_WORK TO COMPLETE_
Would you give the listing again exactly as written, minus its pictures?

_PROVIDED DATA_
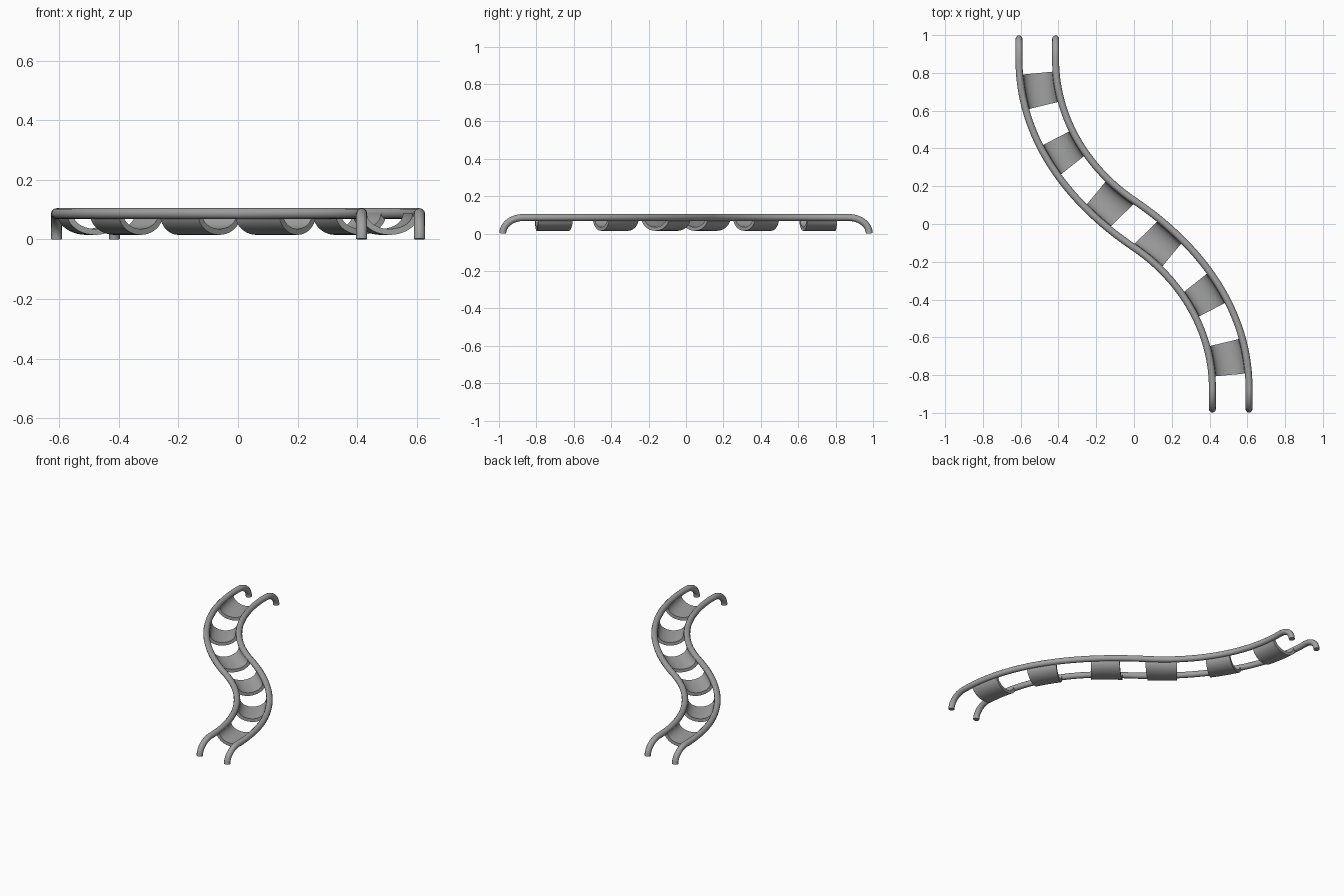
import bpy, math
from mathutils import Vector
from mathutils.geometry import interpolate_bezier

cube = bpy.data.objects.get("Cube")
if cube:
    bpy.data.objects.remove(cube)

TOP = 0.086       # height of the rail centre line
RAIL_R = 0.0185   # rail radius

steel = bpy.data.materials.new("grey_steel")
steel.use_nodes = True
colour = (0.36, 0.36, 0.36, 1)
steel.diffuse_color = colour
steel.node_tree.nodes["Principled BSDF"].inputs["Base Color"].default_value = colour


def half_rail(x_end, y_mid, k, h):
    """One rail from its back foot to the middle of the bend."""
    foot = []
    for i in range(12):
        a = math.pi / 2 * i / 12
        foot.append(Vector((x_end, 0.87 + 0.11 * math.cos(a), 0.001 + (TOP - 0.001) * math.sin(a))))
    start, end = Vector((x_end, 0.87, TOP)), Vector((0, y_mid, TOP))
    slope = Vector((-0.829, 0.559, 0))
    bend = interpolate_bezier(start, start - Vector((0, k, 0)), end + slope * h, end, 40)
    return foot + [Vector(p) for p in bend]


def turned(points):
    return [Vector((-p.x, -p.y, p.z)) for p in points]


def finish(obj, name):
    obj.name = name
    obj.data.materials.clear()
    obj.data.materials.append(steel)
    bpy.ops.object.select_all(action="DESELECT")
    obj.select_set(True)
    bpy.context.view_layer.objects.active = obj
    bpy.ops.object.shade_smooth_by_angle(angle=math.radians(40))


def tube(name, points):
    """Round bar with capped ends along a path."""
    curve = bpy.data.curves.new(name, "CURVE")
    curve.dimensions = "3D"
    curve.bevel_depth = RAIL_R
    curve.bevel_resolution = 4
    curve.use_fill_caps = True
    spline = curve.splines.new("POLY")
    spline.points.add(len(points) - 1)
    for sp, p in zip(spline.points, points):
        sp.co = (*p, 1)
    obj = bpy.data.objects.new(name, curve)
    bpy.context.collection.objects.link(obj)
    bpy.ops.object.select_all(action="DESELECT")
    obj.select_set(True)
    bpy.context.view_layer.objects.active = obj
    bpy.ops.object.convert(target="MESH")
    finish(bpy.context.view_layer.objects.active, name)


def at_y(path, y):
    """Point of a rail at a given y."""
    for a, b in zip(path, path[1:]):
        if a.z > TOP - 0.002 and a.y >= y >= b.y and a.y > b.y:
            return a.lerp(b, (a.y - y) / (a.y - b.y))
    return path[-1].copy()


def trough(name, left, right, flip):
    """Half-pipe rung hung between the two rails."""
    arc, steps, thick = 20, 6, 0.02
    verts, faces = [], []
    for s in range(steps + 1):
        f = s / steps
        a = at_y(rail_a, left[0] + (left[1] - left[0]) * f)
        b = at_y(rail_b, right[0] + (right[1] - right[0]) * f)
        mid, side = (a + b) / 2, (b - a) / 2
        for inset in (0, thick):
            for j in range(arc + 1):
                t = math.pi * j / arc
                p = mid - side * math.cos(t) * (1 - inset / side.length)
                p.z = TOP - (0.071 - inset) * math.sin(t)
                verts.append(Vector((-p.x, -p.y, p.z)) if flip else p)
    n = arc + 1
    ring = list(range(n)) + list(range(2 * n - 1, n - 1, -1))   # outside, then back inside
    for s in range(steps):
        for u, v in zip(ring, ring[1:] + ring[:1]):
            o, q = s * 2 * n, (s + 1) * 2 * n
            faces.append((o + u, q + u, q + v, o + v))
    last = steps * 2 * n
    for j in range(arc):
        faces.append((j, j + 1, n + j + 1, n + j))
        faces.append((last + j, last + n + j, last + n + j + 1, last + j + 1))
    mesh = bpy.data.meshes.new(name)
    mesh.from_pydata(verts, [], faces)
    obj = bpy.data.objects.new(name, mesh)
    bpy.context.collection.objects.link(obj)
    bpy.context.view_layer.objects.active = obj
    obj.select_set(True)
    bpy.ops.object.mode_set(mode="EDIT")
    bpy.ops.mesh.select_all(action="SELECT")
    bpy.ops.mesh.normals_make_consistent(inside=False)
    bpy.ops.object.mode_set(mode="OBJECT")
    finish(obj, name)


# Rails: each is an outer half bend joined to a turned inner half bend
outer = half_rail(-0.609, -0.125, 0.42, 0.42)
inner = half_rail(-0.415, 0.125, 0.32, 0.28)
rail_a = outer + turned(inner)[::-1][1:]
rail_b = turned(rail_a)[::-1]
tube("right_rail", rail_a)
tube("left_rail", rail_b)

# Rungs: three on the back bend, repeated turned around on the front bend
rungs = [((0.79, 0.605), (0.808, 0.65)),
         ((0.41, 0.252), (0.498, 0.37)),
         ((0.09, -0.025), (0.238, 0.118))]
for i, (left, right) in enumerate(rungs, 1):
    trough(f"back_rung_{i}", left, right, False)
    trough(f"front_rung_{i}", left, right, True)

_SOLUTION_
import bpy, math
from mathutils import Vector
from mathutils.geometry import interpolate_bezier

cube = bpy.data.objects.get("Cube")
if cube:
    bpy.data.objects.remove(cube)

TOP = 0.086       # height of the rail centre line
RAIL_R = 0.0185   # rail radius

steel = bpy.data.materials.new("grey_steel")
steel.use_nodes = True
colour = (0.36, 0.36, 0.36, 1)
steel.diffuse_color = colour
steel.node_tree.nodes["Principled BSDF"].inputs["Base Color"].default_value = colour


def half_rail(x_end, y_mid, k, h):
    """One rail from its back foot to the middle of the bend."""
    foot = []
    for i in range(12):
        a = math.pi / 2 * i / 12
        foot.append(Vector((x_end, 0.87 + 0.11 * math.cos(a), 0.001 + (TOP - 0.001) * math.sin(a))))
    start, end = Vector((x_end, 0.87, TOP)), Vector((0, y_mid, TOP))
    slope = Vector((-0.829, 0.559, 0))
    bend = interpolate_bezier(start, start - Vector((0, k, 0)), end + slope * h, end, 40)
    return foot + [Vector(p) for p in bend]


def turned(points):
    return [Vector((-p.x, -p.y, p.z)) for p in points]


def finish(obj, name):
    obj.name = name
    obj.data.materials.clear()
    obj.data.materials.append(steel)
    bpy.ops.object.select_all(action="DESELECT")
    obj.select_set(True)
    bpy.context.view_layer.objects.active = obj
    bpy.ops.object.shade_smooth_by_angle(angle=math.radians(40))


def tube(name, points):
    """Round bar with capped ends along a path."""
    curve = bpy.data.curves.new(name, "CURVE")
    curve.dimensions = "3D"
    curve.bevel_depth = RAIL_R
    curve.bevel_resolution = 4
    curve.use_fill_caps = True
    spline = curve.splines.new("POLY")
    spline.points.add(len(points) - 1)
    for sp, p in zip(spline.points, points):
        sp.co = (*p, 1)
    obj = bpy.data.objects.new(name, curve)
    bpy.context.collection.objects.link(obj)
    bpy.ops.object.select_all(action="DESELECT")
    obj.select_set(True)
    bpy.context.view_layer.objects.active = obj
    bpy.ops.object.convert(target="MESH")
    finish(bpy.context.view_layer.objects.active, name)


def at_y(path, y):
    """Point of a rail at a given y."""
    for a, b in zip(path, path[1:]):
        if a.z > TOP - 0.002 and a.y >= y >= b.y and a.y > b.y:
            return a.lerp(b, (a.y - y) / (a.y - b.y))
    return path[-1].copy()


def trough(name, left, right, flip):
    """Half-pipe rung hung between the two rails."""
    arc, steps, thick = 20, 6, 0.02
    verts, faces = [], []
    for s in range(steps + 1):
        f = s / steps
        a = at_y(rail_a, left[0] + (left[1] - left[0]) * f)
        b = at_y(rail_b, right[0] + (right[1] - right[0]) * f)
        mid, side = (a + b) / 2, (b - a) / 2
        for inset in (0, thick):
            for j in range(arc + 1):
                t = math.pi * j / arc
                p = mid - side * math.cos(t) * (1 - inset / side.length)
                p.z = TOP - (0.071 - inset) * math.sin(t)
                verts.append(Vector((-p.x, -p.y, p.z)) if flip else p)
    n = arc + 1
    ring = list(range(n)) + list(range(2 * n - 1, n - 1, -1))   # outside, then back inside
    for s in range(steps):
        for u, v in zip(ring, ring[1:] + ring[:1]):
            o, q = s * 2 * n, (s + 1) * 2 * n
            faces.append((o + u, q + u, q + v, o + v))
    last = steps * 2 * n
    for j in range(arc):
        faces.append((j, j + 1, n + j + 1, n + j))
        faces.append((last + j, last + n + j, last + n + j + 1, last + j + 1))
    mesh = bpy.data.meshes.new(name)
    mesh.from_pydata(verts, [], faces)
    obj = bpy.data.objects.new(name, mesh)
    bpy.context.collection.objects.link(obj)
    bpy.context.view_layer.objects.active = obj
    obj.select_set(True)
    bpy.ops.object.mode_set(mode="EDIT")
    bpy.ops.mesh.select_all(action="SELECT")
    bpy.ops.mesh.normals_make_consistent(inside=False)
    bpy.ops.object.mode_set(mode="OBJECT")
    finish(obj, name)


# Rails: each is an outer half bend joined to a turned inner half bend
outer = half_rail(-0.609, -0.125, 0.42, 0.42)
inner = half_rail(-0.415, 0.125, 0.32, 0.28)
rail_a = outer + turned(inner)[::-1][1:]
rail_b = turned(rail_a)[::-1]
tube("right_rail", rail_a)
tube("left_rail", rail_b)

# Rungs: three on the back bend, repeated turned around on the front bend
rungs = [((0.79, 0.605), (0.808, 0.65)),
         ((0.41, 0.252), (0.498, 0.37)),
         ((0.09, -0.025), (0.238, 0.118))]
for i, (left, right) in enumerate(rungs, 1):
    trough(f"back_rung_{i}", left, right, False)
    trough(f"front_rung_{i}", left, right, True)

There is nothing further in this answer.